Share this post


Link to post
LaFilleSylphide

Tricks in ballet according to most dancers now can mean too many pirouettes (to the point where so many turns no longer fit a musical phrase), contortion or distortion of classical line (think grand pas classique with the knee in front of the nose), executing off choreography turns and looking to the audience for attention/applause - these are "tricks" in ballet.

Share this post


Link to post
cakers

In the YAGP context, you will usually see more of the "tricks" in the contemporary part of the competition, although you do see the extreme extensions and split leaps that go past the horizontal, and sometimes multiple pirouettes, in the classical variations as well. You will see the same balances with the leg stuck straight up in the air as you do at jazz competitions, and, in fact, I've seen competitors do their YAGP contemporary pieces at jazz competitions.

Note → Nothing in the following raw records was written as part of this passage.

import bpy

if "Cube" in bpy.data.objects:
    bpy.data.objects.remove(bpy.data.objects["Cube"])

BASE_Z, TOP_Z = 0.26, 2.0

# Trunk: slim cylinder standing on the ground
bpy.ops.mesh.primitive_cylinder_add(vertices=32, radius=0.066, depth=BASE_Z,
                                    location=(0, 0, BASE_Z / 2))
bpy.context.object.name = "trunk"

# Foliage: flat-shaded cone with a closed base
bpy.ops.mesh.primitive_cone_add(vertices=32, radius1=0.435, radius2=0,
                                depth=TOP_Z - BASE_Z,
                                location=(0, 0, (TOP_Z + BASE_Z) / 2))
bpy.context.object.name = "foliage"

I have never liked jazz competitions because they seem to be more about the tricks than the dance, so it has deeply disappointed me to see YAGP going down the same path. I've heard a lot of disdain for competition studios on the board, but what does it say about YAGP if the same pieces competing or winning at jazz competitions are also competing and/or winning at YAGP?

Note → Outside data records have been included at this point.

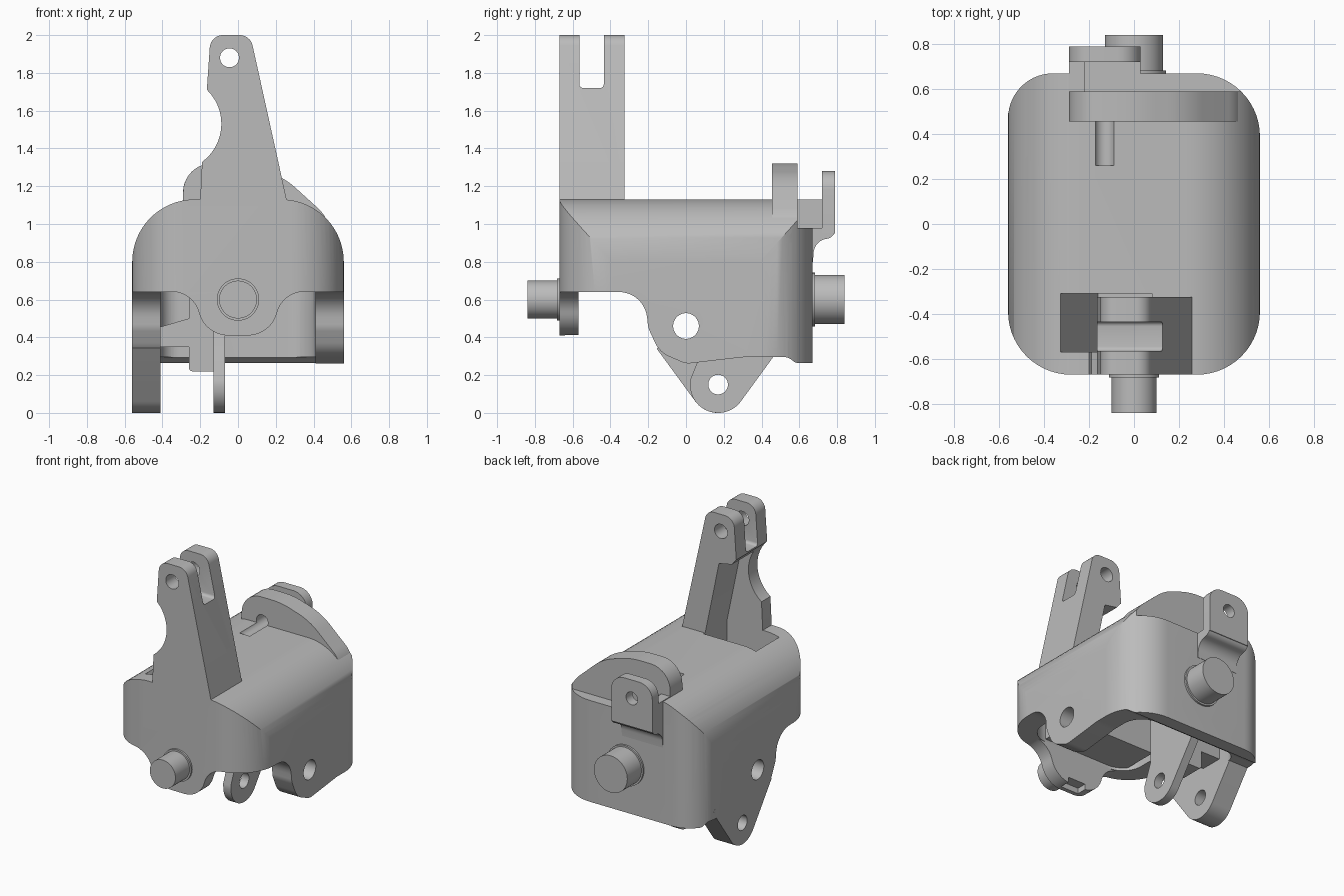
import bpy, bmesh, math
from mathutils import Vector

old = bpy.data.objects.get("Cube")
if old:
    bpy.data.objects.remove(old, do_unlink=True)

grey = bpy.data.materials.new("plain grey")
grey.use_nodes = True
COL = (0.5, 0.5, 0.5, 1)
grey.diffuse_color = COL
grey.node_tree.nodes["Principled BSDF"].inputs["Base Color"].default_value = COL
parts = []


def rounded(corners, seg=10):
    """Fillet a closed outline given as (u, v, radius)."""
    out = []
    n = len(corners)
    for i, c in enumerate(corners):
        p = Vector(c[:2])
        r = c[2] if len(c) > 2 else 0
        a = Vector(corners[i - 1][:2]) - p
        b = Vector(corners[(i + 1) % n][:2]) - p
        if not r:
            out.append(p)
            continue
        half = a.angle(b) / 2
        la, lb = a.length, b.length
        a.normalize()
        b.normalize()
        t = min(r / math.tan(half), la * .999, lb * .999)
        r = t * math.tan(half)
        mid = p + (a + b).normalized() * (r / math.sin(half))
        s, e = p + a * t - mid, p + b * t - mid
        sweep = s.angle_signed(e)
        for k in range(seg + 1):
            w = -sweep * k / seg
            out.append(mid + Vector((s.x * math.cos(w) - s.y * math.sin(w),
                                     s.x * math.sin(w) + s.y * math.cos(w))))
    return out


def circle(u, v, r, n=48):
    return [(u + r * math.cos(math.tau * i / n), v + r * math.sin(math.tau * i / n))
            for i in range(n)]


def box(u0, u1, v0, v1):
    return [(u0, v0), (u1, v0), (u1, v1), (u0, v1)]


def prism(name, pts, axis, a, b):
    """Extrude an outline along an axis from a to b."""
    place = {"x": lambda u, v, w: (w, u, v),
             "y": lambda u, v, w: (u, w, v),
             "z": lambda u, v, w: (u, v, w)}[axis]
    bm = bmesh.new()
    ends = [[bm.verts.new(place(p[0], p[1], w)) for p in pts] for w in (a, b)]
    for ring in ends:
        bm.faces.new(ring)
    n = len(pts)
    for i in range(n):
        j = (i + 1) % n
        bm.faces.new((ends[0][i], ends[0][j], ends[1][j], ends[1][i]))
    bmesh.ops.recalc_face_normals(bm, faces=bm.faces)
    me = bpy.data.meshes.new(name)
    bm.to_mesh(me)
    bm.free()
    ob = bpy.data.objects.new(name, me)
    bpy.context.collection.objects.link(ob)
    me.materials.append(grey)
    parts.append(ob)
    return ob


def boolean(ob, tool, op="DIFFERENCE"):
    """Apply a boolean and discard the tool."""
    m = ob.modifiers.new("cut", "BOOLEAN")
    m.operation, m.solver, m.object = op, "EXACT", tool
    bpy.context.view_layer.update()
    dg = bpy.context.evaluated_depsgraph_get()
    me = bpy.data.meshes.new_from_object(ob.evaluated_get(dg))
    ob.modifiers.clear()
    ob.data = me
    parts.remove(tool)
    bpy.data.objects.remove(tool, do_unlink=True)


def drill(ob, axis, u, v, r, a, b):
    boolean(ob, prism("drill", circle(u, v, r), axis, a, b))


def clip_to_plan(ob):
    """Keep only what lies inside the rounded plan of the housing."""
    boolean(ob, prism("plan", rounded([(-.56, -.67, .28), (.56, -.67, .28),
                                       (.56, .67, .28), (-.56, .67, .2)], 14), "z", 0, 1.5), "INTERSECT")


# Housing: arched front outline crossed with a rounded plan
body = prism("housing", rounded([(-.56, .2), (.56, .2), (.56, 1.13, .33), (-.56, 1.13, .33)], 16),
             "y", -.67, .67)
clip_to_plan(body)

# Hollow underside
inner = prism("hollow", rounded([(-.41, 0), (.41, 0), (.41, .98, .22), (-.41, .98, .22)]), "y", -.57, .54)
boolean(inner, prism("inner_plan", rounded([(-.41, -.57, .15), (.41, -.57, .15),
                                            (.41, .54, .15), (-.41, .54, .1)]), "z", -1, 1.5), "INTERSECT")
boolean(body, inner)

# Lower edge of the side walls
boolean(body, prism("skirt", rounded([(-1, -.2), (1, -.2), (1, .265), (.58, .265, .03), (.54, .295, .05),
                                      (.3, .295, .3), (0, .26, .1), (-.14, .32, .15), (-.2, .45, .12),
                                      (-.22, .64, .15), (-1, .64)]), "x", -1, 1))
drill(body, "x", 0, .46, .068, -1, 1)

# Deep recess beside the tower, in a block hung under the roof
boolean(body, prism("recess_block", box(-.38, .26, .66, 1.05), "y", -.6, -.27), "UNION")
boolean(body, prism("recess", [(-.33, 1.2), (-.33, 1.12), (-.16, .72), (.08, .72), (.08, 1.2)], "y", -.57, -.31))

# Ledge behind the flange, and pin groove in the roof
boolean(body, prism("ledge", box(-.29, .7, .98, 1.3), "y", .59, .8))
drill(body, "y", -.13, 1.15, .045, .26, .6)

# Rounded lip under the front boss
lip = prism("front_lip", rounded([(-.45, .645), (-.24, .64, .15), (-.17, .41, .16),
                                  (.17, .41, .16), (.24, .64, .15), (.45, .645)]), "y", -.67, -.57)
clip_to_plan(lip)
boolean(lip, prism("lip_notch", box(-.07, .07, .3, .45), "y", -.64, -.5))

# Tower with clevis top, scooped side and rear pocket
tower = prism("tower", rounded([(-.2, 1.04), (.28, 1.04), (.255, 1.14), (.065, 2, .07), (-.145, 2, .07),
                                (-.165, 1.71), (-.19, 1.33), (-.2, 1.13)]), "y", -.67, -.325)
drill(tower, "y", -.338, 1.53, .25, -1, 0)
boolean(tower, prism("pocket", [(.08, .9), (.08, 1.12), (-.03, 1.65), (-.4, 1.72), (-.4, .9)],
                     "y", -.57, -.2))
boolean(tower, prism("slot", rounded([(-.565, 1.72, .02), (-.435, 1.72, .02), (-.435, 2.1), (-.565, 2.1)], 4),
                     "x", -1, 1))
drill(tower, "y", -.045, 1.88, .05, -1, 0)

# Arched flange over the rear of the roof
flange = prism("rear_flange", rounded([(-.29, .97), (.48, .9), (.53, .9), (.45, 1.06, .2), (.24, 1.25, .4),
                                       (.02, 1.32, .5), (-.29, 1.32, .15)]), "y", .455, .59)
clip_to_plan(flange)
drill(flange, "y", -.13, 1.15, .045, 0, 1)

# Rear ear, its foot on the back wall and the side neck to the flange
ear = prism("rear_ear", rounded([(-.29, .95), (.03, .95), (.03, 1.28, .1), (-.29, 1.28, .1)]),
            "y", .72, .79)
drill(ear, "y", -.13, 1.15, .045, 0, 1)
prism("ear_foot", rounded([(.6, .98), (.6, .8), (.672, .8), (.68, .91, .08), (.79, .93, .05), (.79, .98)]),
      "x", -.29, .03)
prism("ear_neck", box(-.29, -.22, .97, 1.13), "y", .58, .73)

# Shaft stubs front and back with a small base collar
for name, r, side in (("front_stub", .1, -1), ("rear_stub", .13, 1)):
    prism(name, circle(0, .6, r), "y", side * .64, side * .84)
    prism(name + "_collar", circle(0, .6, r + .012), "y", side * .64, side * .683)

# Hanging ears below the housing, joined by a bridge
outer = prism("outer_hanger", rounded([(-.155, .34), (.094, 0, .148), (.246, 0, .148), (.494, .34),
                                       (.45, .4), (-.1, .4)]), "x", -.56, -.41)
drill(outer, "x", 0, .46, .068, -1, 1)
hang = prism("inner_hanger", rounded([(.03, 0, .147), (.246, 0, .147), (.494, .34), (.494, 1.0),
                                      (.08, 1.0), (.08, .32), (.02, .17)]), "x", -.13, -.07)
for ob in (outer, hang):
    drill(ob, "x", .17, .15, .052, -1, 1)
prism("hanger_bridge", rounded([(-.43, .35), (-.26, .35), (-.26, .22, .02), (-.1, .22), (-.1, 1.0),
                                (-.26, 1.0), (-.26, .5), (-.43, .45)], 5), "y", .2, .36)

# Smooth curved faces, keep hard edges
for ob in parts:
    bpy.ops.object.select_all(action="DESELECT")
    ob.select_set(True)
    bpy.context.view_layer.objects.active = ob
    bpy.ops.object.shade_smooth_by_angle(angle=math.radians(30))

Share this post


Link to post
Lady Elle

my daughter did a contemporary ballet piece at one of those "jazz" competitions (Think dance moms here) last year. She only competed twice - it was to a classical cello piece. Absolutely beautiful artful piece. out of 15 in her division... She didn't even make the top 10!! we were all so surprised - but, there weren't any pirouettes or switch leaps or fuettes. We kind of knew going in that it might not go over very well. they just did not know how to judge it! A few of the judges were taking pictures of her dancing. so for the next competition we put some pirouettes and pique turns in just to give them something!! She scored slightly better but her performance was not as good. The competition world is very odd.

Share this post

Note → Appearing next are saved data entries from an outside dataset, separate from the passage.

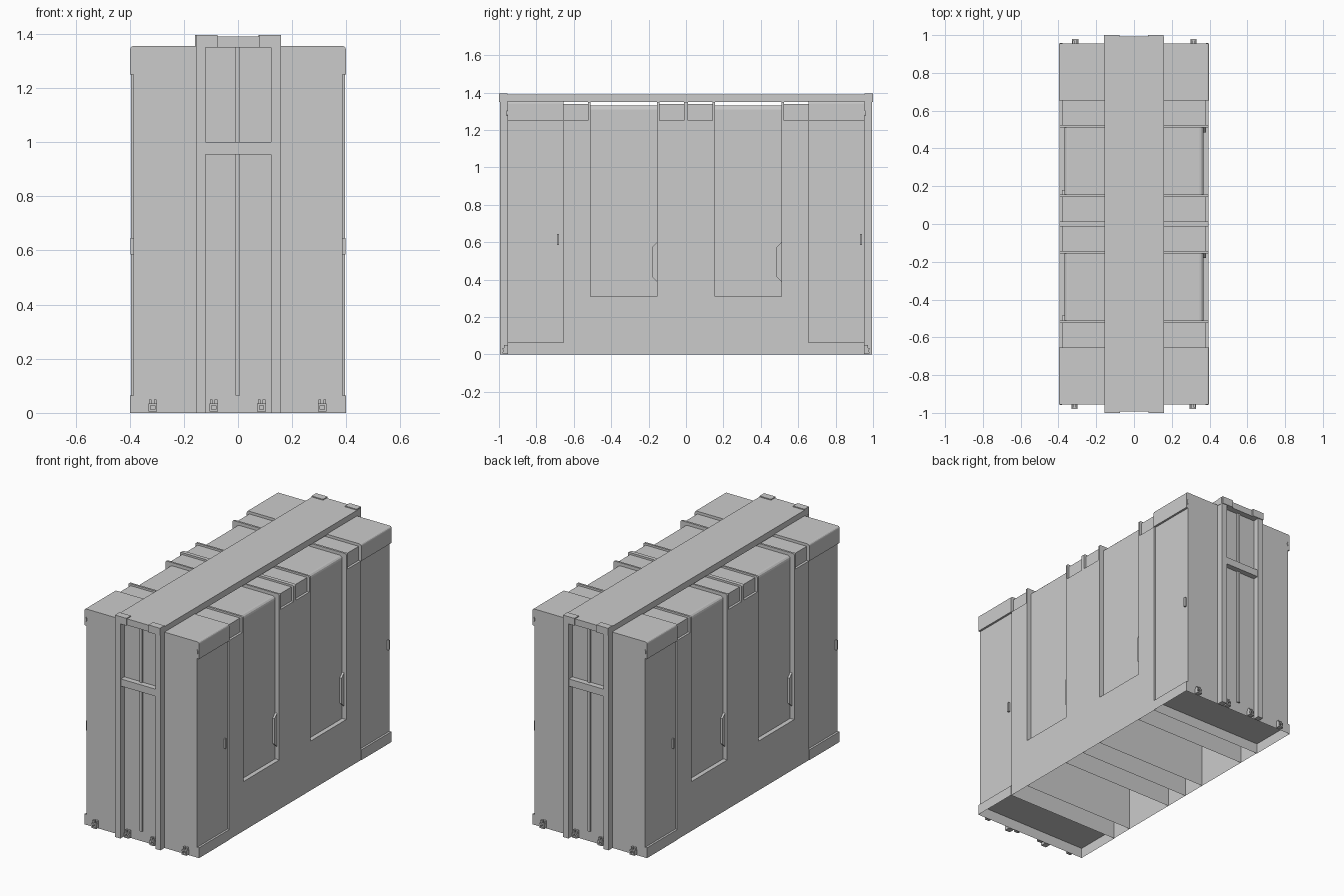
import bpy, bmesh, math
from mathutils import Matrix

if "Cube" in bpy.data.objects:
    bpy.data.objects.remove(bpy.data.objects["Cube"])

gray = bpy.data.materials.new("light_gray")
gray.diffuse_color = (0.6, 0.6, 0.6, 1)
gray.use_nodes = True
gray.node_tree.nodes["Principled BSDF"].inputs["Base Color"].default_value = gray.diffuse_color
HALF_TURN = Matrix.Rotation(math.pi, 4, 'Z')


def finish(name, bm, twin):
    """Turn a bmesh into an object, optionally with a half-turned twin."""
    me = bpy.data.meshes.new(name)
    bm.to_mesh(me)
    bm.free()
    me.materials.append(gray)
    ob = bpy.data.objects.new(name, me)
    bpy.context.collection.objects.link(ob)
    if twin:
        other = bpy.data.objects.new(name + "_opposite", me.copy())
        other.data.transform(HALF_TURN)
        bpy.context.collection.objects.link(other)
    return ob


def box(name, x, y, z, twin=False, open_bottom=False, open_top=False, round_top=0):
    """Box from (min, max) ranges; may lack a floor or lid or have rounded long top edges."""
    bm = bmesh.new()
    bmesh.ops.create_cube(bm, size=1)
    for v in bm.verts:
        for i, (lo, hi) in enumerate((x, y, z)):
            v.co[i] = lo if v.co[i] < 0 else hi
    bm.normal_update()
    drop = [f for f in bm.faces if (open_bottom and f.normal.z < -0.9)
            or (open_top and f.normal.z > 0.9)]
    bmesh.ops.delete(bm, geom=drop, context='FACES')
    if round_top:
        edges = [e for e in bm.edges if all(abs(v.co.z - z[1]) < 1e-5 for v in e.verts)
                 and abs(e.verts[0].co.x - e.verts[1].co.x) < 1e-5]
        bmesh.ops.bevel(bm, geom=edges, offset=round_top, segments=3,
                        profile=0.5, affect='EDGES')
    return finish(name, bm, twin)


def prism(name, outline, x, twin=False):
    """Plate with a (y, z) outline spanning an x range."""
    bm = bmesh.new()
    face = bm.faces.new([bm.verts.new((x[0], y, z)) for y, z in outline])
    ext = bmesh.ops.extrude_face_region(bm, geom=[face])["geom"]
    bmesh.ops.translate(bm, vec=(x[1] - x[0], 0, 0),
                        verts=[g for g in ext if isinstance(g, bmesh.types.BMVert)])
    bmesh.ops.recalc_face_normals(bm, faces=bm.faces)
    return finish(name, bm, twin)


def sym(v):
    return (-v, v)


# End compartments: door block, overhanging cap, open skirt
box("end_block", sym(0.385), (-0.955, -0.655), (0.065, 1.25), True)
box("end_cap", sym(0.398), (-0.955, -0.655), (1.25, 1.355), True, round_top=0.012)
box("end_skirt", sym(0.398), (-0.955, -0.655), (0, 0.065), True, open_bottom=True)

# Side pillars, hollow from below, with a lowered pocket on top and ribs beside it
for name, y0, y1 in (("outer_pillar", -0.655, -0.51), ("inner_pillar", -0.155, 0.0)):
    box(name, sym(0.395), (y0, y1), (0, 1.25), True, open_bottom=True)
    p0, p1 = (y0, y1 - 0.013) if name == "outer_pillar" else (y0 + 0.012, y1 - 0.012)
    box(name + "_pocket", sym(0.38), (p0, p1), (1.25, 1.338), True)
    box(name + "_rib", sym(0.395), (p1, y1), (1.25, 1.35), True, round_top=0.008)
    if p0 > y0:
        box(name + "_front_rib", sym(0.395), (y0, p0), (1.25, 1.35), True, round_top=0.008)

# Recessed wide doors above a full-width sill
box("wide_sill", sym(0.395), (-0.51, -0.155), (0, 0.31), True, open_bottom=True)
box("wide_door", sym(0.367), (-0.51, -0.155), (0.31, 1.33), True, round_top=0.02)

# Door handles, each always on the right-hand edge of its door
for y in (-0.155, 0.51):
    prism("wide_door_grip", [(y, 0.39), (y - 0.025, 0.415), (y - 0.025, 0.575),
                             (y, 0.6)], (0.367, 0.38), True)
for y in (-0.685, 0.935):
    box("narrow_door_handle", (0.385, 0.397), (y - 0.006, y + 0.006), (0.585, 0.645), True)

# Roof beam with raised end corners
box("roof_beam", (-0.155, 0.158), (-0.992, 0.992), (1.35, 1.39))
for x in ((-0.155, -0.075), (0.078, 0.158)):
    box("beam_corner", x, (-1, -0.955), (1.35, 1.396), True)

# End frame: posts, cross rail and centre strip
for x in ((-0.156, -0.12), (0.122, 0.158)):
    box("frame_post", x, (-0.995, -0.955), (0, 1.35), True)
box("frame_cross_rail", (-0.12, 0.122), (-0.99, -0.955), (0.955, 1.0), True)
box("centre_strip", (-0.01, 0.008), (-0.965, -0.955), (0.065, 1.35), True)

# Small clips along the bottom of each end
for cx in (-0.315, -0.09, 0.087, 0.311):
    for s in (-1, 1):
        box("clip_prong", (cx + s * 0.009 - 0.005, cx + s * 0.009 + 0.005),
            (-0.972, -0.955), (0.03, 0.05), True)
        box("clip_side", (cx + s * 0.012 - 0.004, cx + s * 0.012 + 0.004),
            (-0.978, -0.955), (0.005, 0.03), True)
    for z in (0.005, 0.027):
        box("clip_bar", (cx - 0.016, cx + 0.016), (-0.98, -0.955), (z, z + 0.008), True)

# Oval buttons at the top corners of each end
for cx in (-0.387, 0.385):
    bm = bmesh.new()
    bmesh.ops.create_cone(bm, cap_ends=True, segments=12, radius1=0.006, radius2=0.006,
                          depth=0.005, matrix=Matrix.Translation((cx, -0.957, 1.29))
                          @ Matrix.Diagonal((1, 1, 2.6, 1))
                          @ Matrix.Rotation(math.pi / 2, 4, 'X'))
    finish("corner_button", bm, True)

Link to post
Gracegirlz

All very good points.......I do have a devil's advocate comment tho....Why, if ballet should be about the artistry and development of the dancer, do the top schools constantly bring in the dancers who excel at the "tricks"? (and I am talking about those prominent schools that do NOT participate in YAGP) Often taking that coveted spot away from a budding artist? BTW, I am speaking from direct experience. Because dancers with tricks fill seats. Artists take longer to bring along and at the end of the day a ballet company is not ivory tower. They are dependent on making enough money to pay their bills. I am personally split on the issue of competitions and ballet. We have no intention to participate any time in the near future, but my DD and I have met some lovely dancers that emerge from that world. We have also seen some DKs that have no idea what or why they are doing what they do. Wouldn't the world be perfect if we could teach artistry alongside the "tricks"? LOL

 

Oh and I do believe today's choreographers share some of the blame. Dancers after all reproduce/interpret their vision. How about dazzling an audience with the story/emotion instead of feats of athleticism.

 

LOVE this, especially the last line! The expression of the story/emotion is sometime a lost art, or a distant second to the ability to wow with "tricks". Have we progressed or advanced beyond that element of classical ballet?

Share this post


Link to post
Petrovafossil

Thank you for the examples! I learned something today. Always a good feeling?

Share this post


Link to post

Join the conversation

You can post now and register later. If you have an account, sign in now to post with your account.

Guest
Reply to this topic...

×   Pasted as rich text.   Paste as plain text instead

  Only 75 emoji are allowed.

×   Your link has been automatically embedded.   Display as a link instead

×   Your previous content has been restored.   Clear editor

×   You cannot paste images directly. Upload or insert images from URL.


  • Recently Browsing   0 members

    No registered users viewing this page.

×
×
  • Create New...